However, getting the right crew on the boat (or as author Jim Collins likes to say, “Getting the right people in the right seats on the right bus”) is only the essential first step. Got good people! Great! But don’t get complacent! We make a big mistake when we think that just because we’ve got competent people on board they don’t need any further development, or they don’t need to be managed.
Developing your people. One of the most important jobs of every business manager—and possibly the one that defines true business leadership—is developing and guiding the people who report to him. Whether you’re a solo operator carpet cleaner grooming someone to replace you in the field, a restoration business owner developing managers in your company, or a mold remediation division manager growing your direct employees under you, your job is to develop your successors.

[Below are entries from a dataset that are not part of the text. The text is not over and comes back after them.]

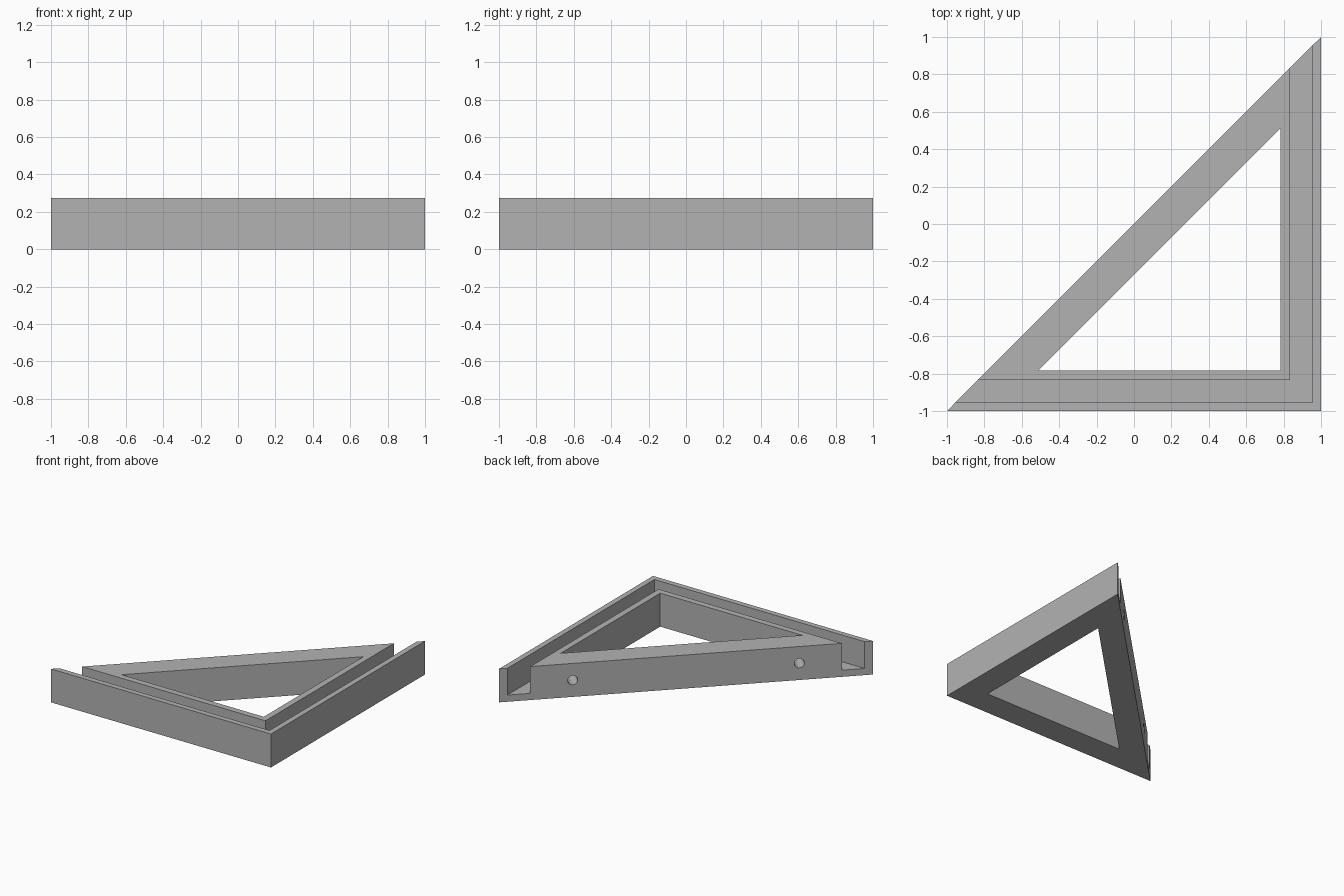
import bpy
import bmesh
from math import pi
from mathutils import Matrix, Vector

cube = bpy.data.objects.get("Cube")
if cube:
    bpy.data.objects.remove(cube, do_unlink=True)

HEIGHT = 0.275
FLOOR = 0.055        # height of the channel floor
OPENING = 0.782      # inner faces of the two legs
OFFSET = 0.271       # sideways offset of the long inner face
CHANNEL_IN, CHANNEL_OUT = 0.833, 0.955

grey = bpy.data.materials.new("plain grey")
grey.use_nodes = True
colour = (0.45, 0.45, 0.45, 1)
grey.diffuse_color = colour
grey.node_tree.nodes["Principled BSDF"].inputs["Base Color"].default_value = colour


def make_object(name, bm):
    bmesh.ops.recalc_face_normals(bm, faces=bm.faces)
    mesh = bpy.data.meshes.new(name)
    bm.to_mesh(mesh)
    bm.free()
    mesh.materials.append(grey)
    obj = bpy.data.objects.new(name, mesh)
    bpy.context.collection.objects.link(obj)
    return obj


def prism(name, outline, bottom, top):
    bm = bmesh.new()
    face = bm.faces.new([bm.verts.new((x, y, bottom)) for x, y in outline])
    side = bmesh.ops.extrude_face_region(bm, geom=[face])
    verts = [v for v in side["geom"] if isinstance(v, bmesh.types.BMVert)]
    bmesh.ops.translate(bm, verts=verts, vec=(0, 0, top - bottom))
    return make_object(name, bm)


def cut(target, cutter):
    cutter.hide_render = True
    cutter.hide_viewport = True
    mod = target.modifiers.new(cutter.name, 'BOOLEAN')
    mod.operation = 'DIFFERENCE'
    mod.solver = 'EXACT'
    mod.object = cutter


# Right-angled triangular body
frame = prism("triangular_frame", [(-1, -1), (1, -1), (1, 1)], 0, HEIGHT)

# Triangular opening through the middle
p = OPENING
cut(frame, prism("opening_cutter", [(OFFSET - p, -p), (p, -p), (p, p - OFFSET)],
                 -0.1, HEIGHT + 0.1))

# L-shaped channel along both legs, open at the long side
a, b, far = CHANNEL_IN, CHANNEL_OUT, 1.2
cut(frame, prism("channel_cutter",
                 [(-far, -b), (b, -b), (b, far), (a, far), (a, -a), (-far, -a)],
                 FLOOR, HEIGHT + 0.1))

# Two round holes through the long side, stopping at the opening
inward = Vector((1, -1, 0)).normalized()
wall = OFFSET / 2 ** 0.5
start, end = -0.1, wall + 0.004
for name, s in (("left_hole_cutter", 0.606), ("right_hole_cutter", -0.606)):
    bm = bmesh.new()
    centre = Vector((s, s, HEIGHT / 2)) + inward * (start + end) / 2
    turn = Matrix.Rotation(-pi / 4, 4, 'Z') @ Matrix.Rotation(pi / 2, 4, 'Y')
    bmesh.ops.create_cone(bm, cap_ends=True, segments=32, radius1=0.038,
                          radius2=0.038, depth=end - start,
                          matrix=Matrix.Translation(centre) @ turn)
    cut(frame, make_object(name, bm))

# Apply the cuts and remove the cutters
bpy.context.view_layer.update()
graph = bpy.context.evaluated_depsgraph_get()
result = bpy.data.meshes.new_from_object(frame.evaluated_get(graph))
cutters = [m.object for m in frame.modifiers]
frame.modifiers.clear()
frame.data = result
for cutter in cutters:
    bpy.data.objects.remove(cutter, do_unlink=True)
result.materials.clear()
result.materials.append(grey)
for poly in result.polygons:
    poly.material_index = 0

Now, consider how the job of training and developing your people progresses as you move from working with “doers” to “thinkers” to “advisors.” It’s the rare entrepreneur who doesn’t quickly exceed his own areas of expertise as he works with higher level people. This fact becomes even more evident when he’s working with people in business functions he may be completely unfamiliar with—functions like finance, marketing, or human resources. Now the carpet cleaning entrepreneur must normally rely on outside sources to provide training in these areas. Letting outside people guide your ship is a scary scenario indeed.

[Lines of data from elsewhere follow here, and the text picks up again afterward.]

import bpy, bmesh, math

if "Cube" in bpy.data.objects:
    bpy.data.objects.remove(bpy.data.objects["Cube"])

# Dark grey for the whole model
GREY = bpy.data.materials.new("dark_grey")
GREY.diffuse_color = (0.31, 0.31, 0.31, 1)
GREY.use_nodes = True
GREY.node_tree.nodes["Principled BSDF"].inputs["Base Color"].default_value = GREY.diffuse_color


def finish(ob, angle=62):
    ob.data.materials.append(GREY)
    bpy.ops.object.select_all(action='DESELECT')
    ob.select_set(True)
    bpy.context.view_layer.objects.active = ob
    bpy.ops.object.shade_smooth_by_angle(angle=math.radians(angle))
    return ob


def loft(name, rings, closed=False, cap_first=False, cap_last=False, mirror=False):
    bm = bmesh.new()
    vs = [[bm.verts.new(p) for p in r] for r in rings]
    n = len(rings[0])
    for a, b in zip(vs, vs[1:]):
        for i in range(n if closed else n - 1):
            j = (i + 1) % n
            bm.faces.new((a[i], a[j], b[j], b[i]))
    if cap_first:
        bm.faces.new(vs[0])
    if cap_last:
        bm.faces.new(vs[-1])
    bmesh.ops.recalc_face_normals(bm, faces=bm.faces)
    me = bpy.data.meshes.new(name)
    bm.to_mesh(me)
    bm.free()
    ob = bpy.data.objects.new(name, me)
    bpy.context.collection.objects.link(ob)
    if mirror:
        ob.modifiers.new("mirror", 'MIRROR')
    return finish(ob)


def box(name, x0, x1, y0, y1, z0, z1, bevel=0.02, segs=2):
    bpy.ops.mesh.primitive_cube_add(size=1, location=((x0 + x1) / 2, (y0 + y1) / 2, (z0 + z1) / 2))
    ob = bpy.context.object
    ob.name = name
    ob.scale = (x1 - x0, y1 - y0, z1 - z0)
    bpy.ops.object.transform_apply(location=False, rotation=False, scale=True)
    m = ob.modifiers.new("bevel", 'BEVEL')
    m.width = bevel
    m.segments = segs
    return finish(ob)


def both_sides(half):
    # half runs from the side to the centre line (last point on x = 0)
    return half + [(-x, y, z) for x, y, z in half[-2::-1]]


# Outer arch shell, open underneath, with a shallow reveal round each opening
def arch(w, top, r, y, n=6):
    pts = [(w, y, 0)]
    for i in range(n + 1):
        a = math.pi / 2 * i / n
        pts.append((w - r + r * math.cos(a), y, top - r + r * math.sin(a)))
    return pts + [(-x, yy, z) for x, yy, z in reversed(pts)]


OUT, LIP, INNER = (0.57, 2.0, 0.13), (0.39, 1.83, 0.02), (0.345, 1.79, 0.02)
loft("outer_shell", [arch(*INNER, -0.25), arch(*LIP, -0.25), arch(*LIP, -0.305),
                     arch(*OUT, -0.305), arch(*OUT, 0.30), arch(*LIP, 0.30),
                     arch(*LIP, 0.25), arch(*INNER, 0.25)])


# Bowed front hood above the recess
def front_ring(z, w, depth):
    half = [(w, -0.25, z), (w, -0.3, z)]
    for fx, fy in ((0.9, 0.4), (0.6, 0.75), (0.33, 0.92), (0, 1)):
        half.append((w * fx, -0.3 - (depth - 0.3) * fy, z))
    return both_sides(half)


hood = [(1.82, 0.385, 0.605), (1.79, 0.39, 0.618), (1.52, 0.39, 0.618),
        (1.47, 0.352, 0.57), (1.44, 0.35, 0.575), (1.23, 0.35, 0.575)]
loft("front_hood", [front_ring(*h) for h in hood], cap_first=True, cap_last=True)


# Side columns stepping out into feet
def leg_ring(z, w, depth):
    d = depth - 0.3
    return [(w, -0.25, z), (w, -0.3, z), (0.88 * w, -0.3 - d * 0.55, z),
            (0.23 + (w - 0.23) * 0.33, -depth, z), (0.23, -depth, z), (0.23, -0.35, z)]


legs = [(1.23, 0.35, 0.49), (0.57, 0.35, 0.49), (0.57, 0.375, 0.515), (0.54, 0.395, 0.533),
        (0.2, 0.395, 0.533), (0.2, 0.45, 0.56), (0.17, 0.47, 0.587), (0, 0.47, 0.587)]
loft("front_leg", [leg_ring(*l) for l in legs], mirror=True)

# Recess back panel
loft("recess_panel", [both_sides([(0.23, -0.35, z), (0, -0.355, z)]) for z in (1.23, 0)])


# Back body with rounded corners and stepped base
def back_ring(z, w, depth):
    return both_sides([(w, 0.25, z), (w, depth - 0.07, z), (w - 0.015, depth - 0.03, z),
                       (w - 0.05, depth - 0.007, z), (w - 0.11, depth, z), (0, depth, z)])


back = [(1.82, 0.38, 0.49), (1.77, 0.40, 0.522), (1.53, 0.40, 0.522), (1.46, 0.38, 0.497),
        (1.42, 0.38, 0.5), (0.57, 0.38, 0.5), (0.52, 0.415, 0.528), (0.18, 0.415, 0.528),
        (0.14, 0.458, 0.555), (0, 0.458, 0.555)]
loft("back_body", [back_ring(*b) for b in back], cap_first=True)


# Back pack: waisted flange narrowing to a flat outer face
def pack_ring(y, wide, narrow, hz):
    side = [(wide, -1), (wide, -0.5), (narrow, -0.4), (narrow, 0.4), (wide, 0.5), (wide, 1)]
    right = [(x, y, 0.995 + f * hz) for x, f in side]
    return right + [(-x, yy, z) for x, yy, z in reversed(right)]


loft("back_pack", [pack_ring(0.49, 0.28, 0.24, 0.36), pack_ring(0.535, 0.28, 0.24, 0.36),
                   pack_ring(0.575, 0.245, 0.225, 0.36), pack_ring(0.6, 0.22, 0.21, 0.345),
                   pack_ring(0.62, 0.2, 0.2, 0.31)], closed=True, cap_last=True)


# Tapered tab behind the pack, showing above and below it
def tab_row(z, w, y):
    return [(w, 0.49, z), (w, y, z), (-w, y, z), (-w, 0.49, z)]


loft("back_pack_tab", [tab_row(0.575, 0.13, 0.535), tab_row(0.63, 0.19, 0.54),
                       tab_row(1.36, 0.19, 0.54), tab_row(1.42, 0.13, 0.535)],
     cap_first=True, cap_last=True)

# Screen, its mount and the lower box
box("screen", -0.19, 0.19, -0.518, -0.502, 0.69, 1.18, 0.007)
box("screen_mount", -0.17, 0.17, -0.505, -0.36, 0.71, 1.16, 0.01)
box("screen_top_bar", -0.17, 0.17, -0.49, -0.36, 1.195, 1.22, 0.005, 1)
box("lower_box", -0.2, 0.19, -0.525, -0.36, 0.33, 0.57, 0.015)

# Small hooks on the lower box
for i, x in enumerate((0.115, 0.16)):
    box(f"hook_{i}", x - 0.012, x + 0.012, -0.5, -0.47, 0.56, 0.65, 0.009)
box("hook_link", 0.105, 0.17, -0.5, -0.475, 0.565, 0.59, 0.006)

Managing your people. As our businesses grow, and we hire and develop increasingly talented people, it becomes more and more important for us to hold our people accountable for producing the results we’ve hired them to deliver in their positions. (And yes, the ever prolific Steve Toburen has produced a great Special Report on Adding Employee Accountability in Your Company. Even better, the download is free!) When our cleaning companies were small, if an employee wasn’t performing up to snuff, we could always jump in and pick up his slack ourselves. Too often, that’s exactly what I did in my company! (Ah, nostagia!)
But here is the danger. When we repeatedly “cut our people slack”, we run the risk of establishing a pattern of poor performance tolerance that in time becomes part of our company culture. Sure, you can get away with this in a small cleaning/restoration operation. But “poor performance tolerance” doesn’t work in a larger company. Not only can you no longer jump in and pick up somebody’s slack, but now lots of other people are on the crew, watching this behavior and gauging their own performance against it. Now the really good ones are trying to determine just how serious you as the skipper are about winning the boat race, and whether this is the same ship or company they hired into.
Add to this the fact that in larger businesses, just as with yachts and tall ships, things happen much faster. So, where poor performance or poor decision making might not have been fatal in a small cleaning business, they can sink you very quickly in larger ones. As one business owner I know once commented, “Every business is just three bad decisions away from failure.” Are you focused yet on the need to develop your crew? Of course, as I write these words I realize the most important person to “develop” is the skipper of the ship- YOU. Maybe I’ll explore this uncomfortable subject the next time I drop in …